Top of PROVIDED INFORMATION
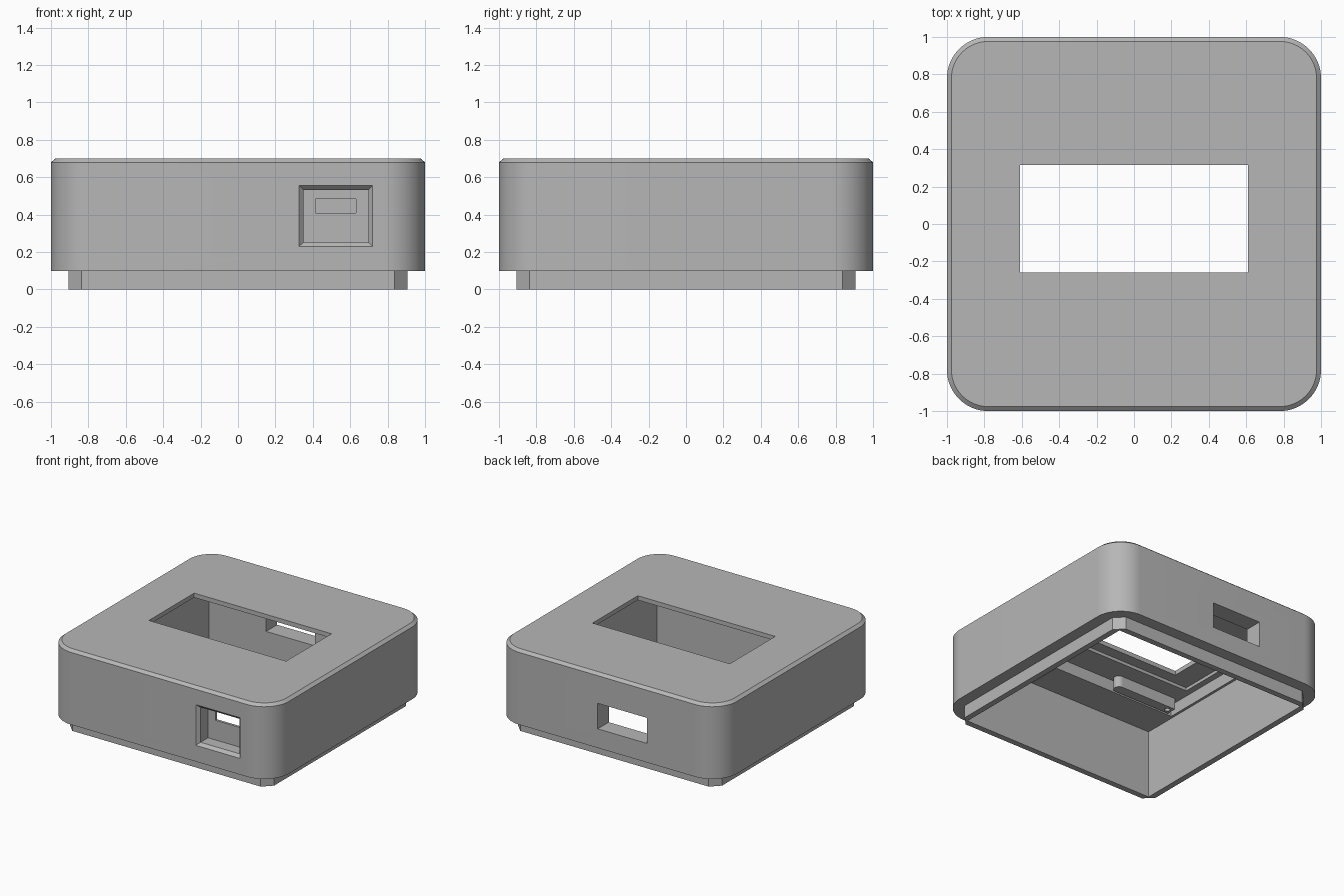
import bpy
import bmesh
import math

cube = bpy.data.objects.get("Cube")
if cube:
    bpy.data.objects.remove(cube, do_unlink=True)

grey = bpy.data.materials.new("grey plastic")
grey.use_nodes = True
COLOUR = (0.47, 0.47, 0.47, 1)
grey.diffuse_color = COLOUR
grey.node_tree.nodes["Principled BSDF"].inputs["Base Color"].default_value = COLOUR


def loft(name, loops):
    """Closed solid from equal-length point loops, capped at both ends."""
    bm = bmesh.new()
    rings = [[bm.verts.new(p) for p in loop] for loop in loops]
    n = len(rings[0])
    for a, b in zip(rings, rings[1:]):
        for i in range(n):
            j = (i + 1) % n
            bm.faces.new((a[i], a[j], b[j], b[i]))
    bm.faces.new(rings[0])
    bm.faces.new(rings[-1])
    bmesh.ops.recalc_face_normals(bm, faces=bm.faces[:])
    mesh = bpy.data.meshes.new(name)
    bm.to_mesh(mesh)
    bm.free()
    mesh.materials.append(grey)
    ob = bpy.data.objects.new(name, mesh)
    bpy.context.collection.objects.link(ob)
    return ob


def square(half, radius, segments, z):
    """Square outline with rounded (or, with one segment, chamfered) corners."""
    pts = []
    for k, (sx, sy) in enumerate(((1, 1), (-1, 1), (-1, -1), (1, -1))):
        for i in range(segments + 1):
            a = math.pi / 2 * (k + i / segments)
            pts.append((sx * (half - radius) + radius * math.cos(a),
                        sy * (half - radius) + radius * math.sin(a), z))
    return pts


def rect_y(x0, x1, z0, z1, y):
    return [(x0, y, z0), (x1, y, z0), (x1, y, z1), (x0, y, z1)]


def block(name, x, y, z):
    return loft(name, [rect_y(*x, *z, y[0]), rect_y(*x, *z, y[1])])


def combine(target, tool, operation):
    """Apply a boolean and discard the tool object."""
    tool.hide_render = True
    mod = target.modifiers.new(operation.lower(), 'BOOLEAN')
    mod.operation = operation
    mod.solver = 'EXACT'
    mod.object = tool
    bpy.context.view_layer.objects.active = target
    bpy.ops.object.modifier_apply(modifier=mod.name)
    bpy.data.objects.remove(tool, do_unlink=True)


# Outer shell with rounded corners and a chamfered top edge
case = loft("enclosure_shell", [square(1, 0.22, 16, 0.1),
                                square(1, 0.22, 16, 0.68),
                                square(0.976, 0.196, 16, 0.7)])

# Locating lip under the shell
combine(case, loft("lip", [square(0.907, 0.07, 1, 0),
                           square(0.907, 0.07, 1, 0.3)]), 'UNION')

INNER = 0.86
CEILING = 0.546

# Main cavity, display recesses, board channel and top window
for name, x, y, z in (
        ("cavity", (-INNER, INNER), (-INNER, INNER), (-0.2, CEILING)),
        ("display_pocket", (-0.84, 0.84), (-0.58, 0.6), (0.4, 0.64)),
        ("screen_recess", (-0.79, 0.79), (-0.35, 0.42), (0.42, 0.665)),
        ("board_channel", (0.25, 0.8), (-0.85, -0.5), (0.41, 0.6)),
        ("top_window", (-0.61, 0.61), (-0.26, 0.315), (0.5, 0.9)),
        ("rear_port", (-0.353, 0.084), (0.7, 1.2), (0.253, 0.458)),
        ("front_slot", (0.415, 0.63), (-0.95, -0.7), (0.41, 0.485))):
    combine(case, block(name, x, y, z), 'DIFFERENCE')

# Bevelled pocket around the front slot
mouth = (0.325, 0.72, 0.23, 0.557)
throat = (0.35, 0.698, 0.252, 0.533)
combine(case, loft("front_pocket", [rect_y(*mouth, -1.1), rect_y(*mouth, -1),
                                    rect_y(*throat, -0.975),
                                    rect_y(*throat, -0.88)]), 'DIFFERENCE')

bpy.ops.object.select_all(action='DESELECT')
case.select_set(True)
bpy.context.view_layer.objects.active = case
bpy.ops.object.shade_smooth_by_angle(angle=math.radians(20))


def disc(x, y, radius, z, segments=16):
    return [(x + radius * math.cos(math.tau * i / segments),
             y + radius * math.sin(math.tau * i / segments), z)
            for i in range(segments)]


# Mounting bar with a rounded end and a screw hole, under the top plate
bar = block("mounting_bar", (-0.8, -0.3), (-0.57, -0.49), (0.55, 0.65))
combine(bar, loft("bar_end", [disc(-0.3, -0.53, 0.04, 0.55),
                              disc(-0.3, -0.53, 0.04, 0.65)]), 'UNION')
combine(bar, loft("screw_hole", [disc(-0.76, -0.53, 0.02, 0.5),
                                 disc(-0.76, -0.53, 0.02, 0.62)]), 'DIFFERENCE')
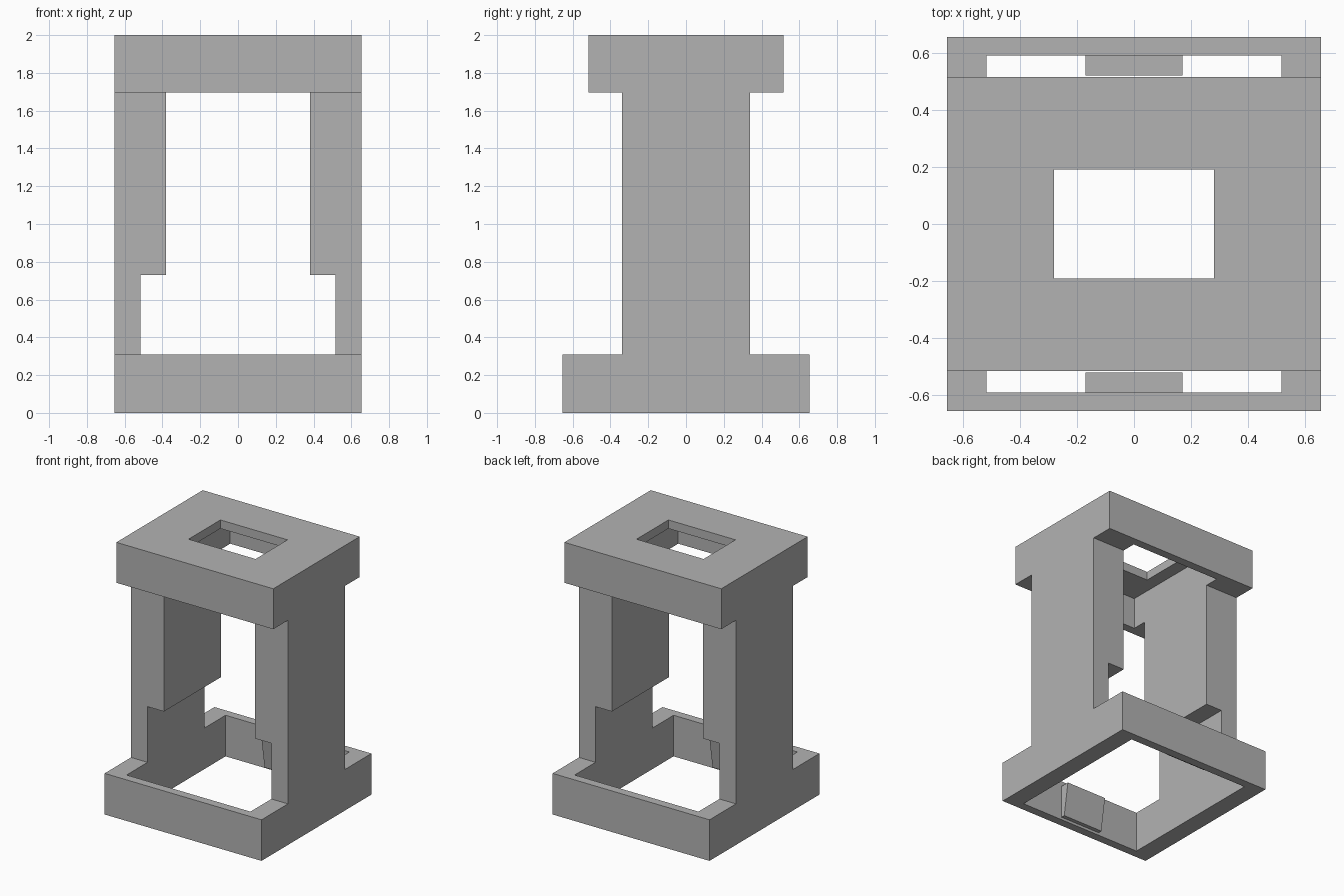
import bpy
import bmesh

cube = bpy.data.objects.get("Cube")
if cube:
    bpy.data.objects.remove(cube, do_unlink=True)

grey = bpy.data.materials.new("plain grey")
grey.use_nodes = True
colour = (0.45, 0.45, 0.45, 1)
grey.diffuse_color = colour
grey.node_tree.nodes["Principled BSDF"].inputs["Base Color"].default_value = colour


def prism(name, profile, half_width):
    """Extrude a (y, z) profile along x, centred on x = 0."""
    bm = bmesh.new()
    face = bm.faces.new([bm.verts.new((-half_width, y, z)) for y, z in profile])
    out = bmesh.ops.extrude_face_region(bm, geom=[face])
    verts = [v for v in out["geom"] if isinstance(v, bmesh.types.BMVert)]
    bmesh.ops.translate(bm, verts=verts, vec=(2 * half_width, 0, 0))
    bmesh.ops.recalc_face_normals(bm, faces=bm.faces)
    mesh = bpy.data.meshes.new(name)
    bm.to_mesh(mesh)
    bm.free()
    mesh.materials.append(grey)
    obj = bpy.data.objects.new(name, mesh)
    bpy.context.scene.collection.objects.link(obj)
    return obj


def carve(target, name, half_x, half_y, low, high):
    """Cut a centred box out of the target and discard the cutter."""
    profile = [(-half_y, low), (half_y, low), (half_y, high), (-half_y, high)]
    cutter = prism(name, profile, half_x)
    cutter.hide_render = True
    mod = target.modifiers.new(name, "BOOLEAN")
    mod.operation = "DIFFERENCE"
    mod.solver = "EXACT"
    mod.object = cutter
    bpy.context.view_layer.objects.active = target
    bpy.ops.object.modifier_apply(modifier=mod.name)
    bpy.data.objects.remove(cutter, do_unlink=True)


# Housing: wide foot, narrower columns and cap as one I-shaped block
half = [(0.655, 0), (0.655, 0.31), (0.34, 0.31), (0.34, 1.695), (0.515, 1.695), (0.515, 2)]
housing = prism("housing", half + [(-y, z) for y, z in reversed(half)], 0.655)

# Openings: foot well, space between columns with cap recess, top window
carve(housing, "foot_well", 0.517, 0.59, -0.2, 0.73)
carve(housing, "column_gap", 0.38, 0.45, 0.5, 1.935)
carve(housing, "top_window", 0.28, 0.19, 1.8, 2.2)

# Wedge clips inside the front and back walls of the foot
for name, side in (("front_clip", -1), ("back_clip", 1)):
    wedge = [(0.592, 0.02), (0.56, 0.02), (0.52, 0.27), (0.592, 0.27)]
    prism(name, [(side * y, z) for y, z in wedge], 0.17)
Bottom of PROVIDED INFORMATION
- **WHAT YOU NEED TO DO**
Copy the lines above exactly, starting with the line that contains "# Mounting bar" and ending with the line that contains "cutter.hide_render = True", and leave out any pictures.

- **OUTPUT FOR THIS EXERCISE**
# Mounting bar with a rounded end and a screw hole, under the top plate
bar = block("mounting_bar", (-0.8, -0.3), (-0.57, -0.49), (0.55, 0.65))
combine(bar, loft("bar_end", [disc(-0.3, -0.53, 0.04, 0.55),
                              disc(-0.3, -0.53, 0.04, 0.65)]), 'UNION')
combine(bar, loft("screw_hole", [disc(-0.76, -0.53, 0.02, 0.5),
                                 disc(-0.76, -0.53, 0.02, 0.62)]), 'DIFFERENCE')
import bpy
import bmesh

cube = bpy.data.objects.get("Cube")
if cube:
    bpy.data.objects.remove(cube, do_unlink=True)

grey = bpy.data.materials.new("plain grey")
grey.use_nodes = True
colour = (0.45, 0.45, 0.45, 1)
grey.diffuse_color = colour
grey.node_tree.nodes["Principled BSDF"].inputs["Base Color"].default_value = colour


def prism(name, profile, half_width):
    """Extrude a (y, z) profile along x, centred on x = 0."""
    bm = bmesh.new()
    face = bm.faces.new([bm.verts.new((-half_width, y, z)) for y, z in profile])
    out = bmesh.ops.extrude_face_region(bm, geom=[face])
    verts = [v for v in out["geom"] if isinstance(v, bmesh.types.BMVert)]
    bmesh.ops.translate(bm, verts=verts, vec=(2 * half_width, 0, 0))
    bmesh.ops.recalc_face_normals(bm, faces=bm.faces)
    mesh = bpy.data.meshes.new(name)
    bm.to_mesh(mesh)
    bm.free()
    mesh.materials.append(grey)
    obj = bpy.data.objects.new(name, mesh)
    bpy.context.scene.collection.objects.link(obj)
    return obj


def carve(target, name, half_x, half_y, low, high):
    """Cut a centred box out of the target and discard the cutter."""
    profile = [(-half_y, low), (half_y, low), (half_y, high), (-half_y, high)]
    cutter = prism(name, profile, half_x)
    cutter.hide_render = True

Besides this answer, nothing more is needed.